Calling all Apple users: It's time to once again patch your devices to protect them against two zero-day vulnerabilities that attackers are actively exploiting in the wild to take complete control of devices. While there's no need to panic, security experts advise moving quickly.
The Cl0p ransomware group has been attempting to extort Thames Water, a public utility in England. Just one problem: the group attacked an entirely different water provider. Through ineptitude or outright lying, this isn't the first time that a ransomware group has claimed the wrong victim.
How many organizations fall victim to a ransomware outbreak? How many victims pay a ransom? How many victims see stolen data get leaked? A new study from the EU's cybersecurity agency ENISA offers answers, but carries major caveats due to rampant underreporting of such attacks.

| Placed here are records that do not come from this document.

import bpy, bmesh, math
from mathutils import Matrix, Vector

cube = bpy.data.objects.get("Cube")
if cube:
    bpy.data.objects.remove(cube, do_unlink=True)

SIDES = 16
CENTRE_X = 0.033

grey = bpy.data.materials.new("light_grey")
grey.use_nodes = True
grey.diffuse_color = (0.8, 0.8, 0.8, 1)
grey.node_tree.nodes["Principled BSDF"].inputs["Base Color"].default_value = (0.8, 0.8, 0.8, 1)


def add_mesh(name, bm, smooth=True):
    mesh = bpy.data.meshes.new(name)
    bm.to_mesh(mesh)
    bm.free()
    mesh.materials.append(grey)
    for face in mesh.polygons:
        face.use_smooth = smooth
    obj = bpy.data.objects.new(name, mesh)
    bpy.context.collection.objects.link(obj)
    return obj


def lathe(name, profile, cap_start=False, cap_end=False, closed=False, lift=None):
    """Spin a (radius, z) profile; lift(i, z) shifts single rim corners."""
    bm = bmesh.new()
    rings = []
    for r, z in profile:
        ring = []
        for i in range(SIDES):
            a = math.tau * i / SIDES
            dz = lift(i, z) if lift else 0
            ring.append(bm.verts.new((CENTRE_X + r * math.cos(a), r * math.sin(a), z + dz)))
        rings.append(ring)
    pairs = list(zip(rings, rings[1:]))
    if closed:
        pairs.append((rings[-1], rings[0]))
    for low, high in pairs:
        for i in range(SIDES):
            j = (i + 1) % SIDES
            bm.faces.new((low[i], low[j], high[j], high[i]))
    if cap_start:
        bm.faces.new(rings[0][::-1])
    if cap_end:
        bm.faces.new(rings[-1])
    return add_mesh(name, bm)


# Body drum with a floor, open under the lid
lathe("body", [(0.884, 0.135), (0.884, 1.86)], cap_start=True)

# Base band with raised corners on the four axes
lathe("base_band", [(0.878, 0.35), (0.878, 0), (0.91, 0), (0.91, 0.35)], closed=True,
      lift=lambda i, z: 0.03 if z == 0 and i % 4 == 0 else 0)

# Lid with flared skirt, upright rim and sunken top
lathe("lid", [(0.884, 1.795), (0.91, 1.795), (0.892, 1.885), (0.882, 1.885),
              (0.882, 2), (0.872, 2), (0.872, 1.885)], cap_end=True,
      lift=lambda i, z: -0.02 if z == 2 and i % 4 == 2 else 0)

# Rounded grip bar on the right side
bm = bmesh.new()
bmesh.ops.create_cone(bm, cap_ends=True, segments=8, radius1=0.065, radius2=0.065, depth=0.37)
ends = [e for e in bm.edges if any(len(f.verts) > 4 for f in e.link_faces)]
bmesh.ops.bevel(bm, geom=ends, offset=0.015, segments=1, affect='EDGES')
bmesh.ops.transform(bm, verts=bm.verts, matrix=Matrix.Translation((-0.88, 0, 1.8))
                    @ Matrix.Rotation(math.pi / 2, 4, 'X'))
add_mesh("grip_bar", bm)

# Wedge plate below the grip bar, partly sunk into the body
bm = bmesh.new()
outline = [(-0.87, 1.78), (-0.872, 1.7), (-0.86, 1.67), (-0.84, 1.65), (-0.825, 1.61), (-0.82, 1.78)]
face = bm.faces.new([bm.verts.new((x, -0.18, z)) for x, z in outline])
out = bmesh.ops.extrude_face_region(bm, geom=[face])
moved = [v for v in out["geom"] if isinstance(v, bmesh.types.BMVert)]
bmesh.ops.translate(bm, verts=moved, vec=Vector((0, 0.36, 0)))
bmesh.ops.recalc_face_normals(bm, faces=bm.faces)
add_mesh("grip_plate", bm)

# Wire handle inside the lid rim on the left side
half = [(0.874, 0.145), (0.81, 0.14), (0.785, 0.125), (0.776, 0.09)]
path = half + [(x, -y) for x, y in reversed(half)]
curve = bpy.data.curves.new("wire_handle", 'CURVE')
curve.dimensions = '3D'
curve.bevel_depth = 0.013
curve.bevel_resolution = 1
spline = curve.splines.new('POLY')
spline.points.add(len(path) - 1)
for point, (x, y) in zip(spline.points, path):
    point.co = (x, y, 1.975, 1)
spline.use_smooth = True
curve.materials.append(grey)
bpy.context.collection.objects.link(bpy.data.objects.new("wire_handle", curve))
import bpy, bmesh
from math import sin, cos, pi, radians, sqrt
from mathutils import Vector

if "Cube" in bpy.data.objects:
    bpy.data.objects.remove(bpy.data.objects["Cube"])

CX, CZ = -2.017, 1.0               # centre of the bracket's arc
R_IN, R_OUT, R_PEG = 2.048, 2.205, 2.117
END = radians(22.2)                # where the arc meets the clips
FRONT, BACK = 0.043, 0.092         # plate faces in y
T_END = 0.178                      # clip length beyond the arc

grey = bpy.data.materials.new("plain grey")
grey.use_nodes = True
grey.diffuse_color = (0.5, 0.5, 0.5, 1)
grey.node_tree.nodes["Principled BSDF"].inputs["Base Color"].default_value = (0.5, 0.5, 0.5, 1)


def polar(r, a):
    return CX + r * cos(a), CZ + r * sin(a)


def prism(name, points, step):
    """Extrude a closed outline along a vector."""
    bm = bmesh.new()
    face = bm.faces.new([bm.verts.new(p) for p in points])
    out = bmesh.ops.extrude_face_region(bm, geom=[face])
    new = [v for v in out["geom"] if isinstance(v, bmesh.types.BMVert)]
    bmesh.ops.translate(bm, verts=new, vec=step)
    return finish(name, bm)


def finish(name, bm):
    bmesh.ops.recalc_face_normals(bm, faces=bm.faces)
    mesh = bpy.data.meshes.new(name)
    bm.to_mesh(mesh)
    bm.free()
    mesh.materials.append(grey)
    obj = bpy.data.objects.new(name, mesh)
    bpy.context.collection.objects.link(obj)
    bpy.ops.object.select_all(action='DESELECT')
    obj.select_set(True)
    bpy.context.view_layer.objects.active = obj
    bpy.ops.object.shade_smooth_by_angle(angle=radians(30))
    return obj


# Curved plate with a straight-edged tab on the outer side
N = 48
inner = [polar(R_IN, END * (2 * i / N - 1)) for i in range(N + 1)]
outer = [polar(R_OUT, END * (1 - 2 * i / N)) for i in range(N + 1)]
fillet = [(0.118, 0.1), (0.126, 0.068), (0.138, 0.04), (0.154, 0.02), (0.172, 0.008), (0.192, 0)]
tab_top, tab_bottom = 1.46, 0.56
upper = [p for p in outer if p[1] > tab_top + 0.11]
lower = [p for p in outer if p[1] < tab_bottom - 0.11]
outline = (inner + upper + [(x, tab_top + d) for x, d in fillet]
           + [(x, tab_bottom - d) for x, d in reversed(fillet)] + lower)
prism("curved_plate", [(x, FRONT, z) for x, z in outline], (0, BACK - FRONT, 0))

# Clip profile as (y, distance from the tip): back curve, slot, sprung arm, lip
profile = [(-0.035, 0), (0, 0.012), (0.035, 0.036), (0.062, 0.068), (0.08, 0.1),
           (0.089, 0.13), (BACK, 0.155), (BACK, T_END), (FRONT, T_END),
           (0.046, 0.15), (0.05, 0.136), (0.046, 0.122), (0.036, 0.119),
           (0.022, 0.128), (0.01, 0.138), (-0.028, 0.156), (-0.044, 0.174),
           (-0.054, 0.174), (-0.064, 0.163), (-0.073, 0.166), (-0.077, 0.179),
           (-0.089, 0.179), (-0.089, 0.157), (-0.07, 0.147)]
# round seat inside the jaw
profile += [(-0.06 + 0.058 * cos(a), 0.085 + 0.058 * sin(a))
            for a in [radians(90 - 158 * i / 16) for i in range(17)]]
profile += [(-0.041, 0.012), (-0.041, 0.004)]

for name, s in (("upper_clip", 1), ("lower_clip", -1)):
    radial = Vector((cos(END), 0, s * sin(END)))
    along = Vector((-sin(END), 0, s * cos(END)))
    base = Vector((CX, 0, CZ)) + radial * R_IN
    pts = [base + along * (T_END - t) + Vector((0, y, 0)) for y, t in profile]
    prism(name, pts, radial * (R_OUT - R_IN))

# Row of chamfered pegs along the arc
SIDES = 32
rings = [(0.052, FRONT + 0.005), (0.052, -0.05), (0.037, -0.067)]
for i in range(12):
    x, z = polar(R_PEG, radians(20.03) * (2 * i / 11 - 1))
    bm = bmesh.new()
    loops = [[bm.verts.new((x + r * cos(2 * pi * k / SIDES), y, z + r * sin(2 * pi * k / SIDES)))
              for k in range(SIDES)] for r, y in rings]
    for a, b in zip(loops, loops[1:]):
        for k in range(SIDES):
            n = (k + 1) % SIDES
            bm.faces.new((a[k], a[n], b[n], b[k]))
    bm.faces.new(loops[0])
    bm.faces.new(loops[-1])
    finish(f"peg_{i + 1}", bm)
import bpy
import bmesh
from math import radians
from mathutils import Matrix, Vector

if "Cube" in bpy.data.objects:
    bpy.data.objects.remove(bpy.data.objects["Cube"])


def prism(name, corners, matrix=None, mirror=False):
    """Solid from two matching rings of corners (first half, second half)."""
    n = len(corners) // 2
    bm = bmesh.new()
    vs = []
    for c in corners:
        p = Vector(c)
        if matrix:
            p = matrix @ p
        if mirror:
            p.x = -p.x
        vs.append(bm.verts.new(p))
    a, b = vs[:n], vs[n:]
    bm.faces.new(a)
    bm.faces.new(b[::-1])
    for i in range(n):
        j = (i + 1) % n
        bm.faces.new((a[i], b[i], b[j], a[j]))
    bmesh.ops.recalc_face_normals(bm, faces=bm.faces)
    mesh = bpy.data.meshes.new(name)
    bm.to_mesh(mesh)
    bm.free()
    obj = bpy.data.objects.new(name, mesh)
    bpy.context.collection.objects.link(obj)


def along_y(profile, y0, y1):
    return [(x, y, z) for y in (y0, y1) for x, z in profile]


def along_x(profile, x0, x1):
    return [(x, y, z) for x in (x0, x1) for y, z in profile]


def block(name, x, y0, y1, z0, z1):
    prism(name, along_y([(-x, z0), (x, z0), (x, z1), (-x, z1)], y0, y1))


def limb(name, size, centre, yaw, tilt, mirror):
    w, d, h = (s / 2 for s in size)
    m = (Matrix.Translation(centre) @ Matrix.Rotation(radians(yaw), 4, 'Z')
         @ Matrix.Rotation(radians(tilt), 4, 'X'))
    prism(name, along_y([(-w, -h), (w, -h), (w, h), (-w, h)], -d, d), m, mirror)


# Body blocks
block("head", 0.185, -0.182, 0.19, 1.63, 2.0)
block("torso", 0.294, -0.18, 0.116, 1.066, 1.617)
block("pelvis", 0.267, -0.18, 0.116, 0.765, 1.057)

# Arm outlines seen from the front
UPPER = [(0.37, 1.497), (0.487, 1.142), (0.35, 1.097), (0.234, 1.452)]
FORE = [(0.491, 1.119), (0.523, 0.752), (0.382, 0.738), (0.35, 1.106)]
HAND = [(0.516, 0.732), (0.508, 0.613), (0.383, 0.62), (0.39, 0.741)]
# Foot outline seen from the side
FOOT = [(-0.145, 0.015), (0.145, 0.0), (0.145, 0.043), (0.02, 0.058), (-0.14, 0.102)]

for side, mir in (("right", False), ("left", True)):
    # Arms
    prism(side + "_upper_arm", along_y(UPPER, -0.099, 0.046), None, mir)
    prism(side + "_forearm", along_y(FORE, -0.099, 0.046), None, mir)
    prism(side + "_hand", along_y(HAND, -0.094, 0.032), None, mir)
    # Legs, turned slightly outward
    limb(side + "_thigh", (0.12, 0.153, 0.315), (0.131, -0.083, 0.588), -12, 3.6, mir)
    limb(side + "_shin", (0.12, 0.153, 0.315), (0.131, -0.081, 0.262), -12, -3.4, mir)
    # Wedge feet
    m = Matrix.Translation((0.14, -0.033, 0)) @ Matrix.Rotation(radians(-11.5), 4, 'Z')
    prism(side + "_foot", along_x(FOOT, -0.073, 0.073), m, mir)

Here's unwelcome ransomware news: When a ransomware victim chooses to pay a ransom, the average amount has increased to $228,125, reports ransomware incident response firm Coveware. On the upside, however, big-name ransomware groups are having a tougher time attracting affiliates.
Big, bad bugs - including the likes of Heartbleed, BlueKeep and Drupalgeddon - never seem to burn out. Instead, they just slowly fade away, despite the risk that attackers will successfully exploit them to steal data, seize control of systems or deploy ransomware.
Ransomware attacks and data breaches: One thing both have in common is the challenge of attempting to accurately understand their true scale and impact. Too often, data breach notifications lack useful details, while ransomware attacks and ransom payments go unreported.
Please don't pay ransoms, authorities continue to urge. Britain's lead cyber agency and privacy watchdog are now making that appeal directly to legal advisers, warning them that paying a ransom offers no data protection upsides and won't lessen any fine they might face.
The Russian-language criminal syndicate behind the notorious Conti ransomware has retired that brand name, after having already launched multiple spinoffs to make future operations more difficult to track or disrupt, threat intelligence firm Advanced Intelligence reports.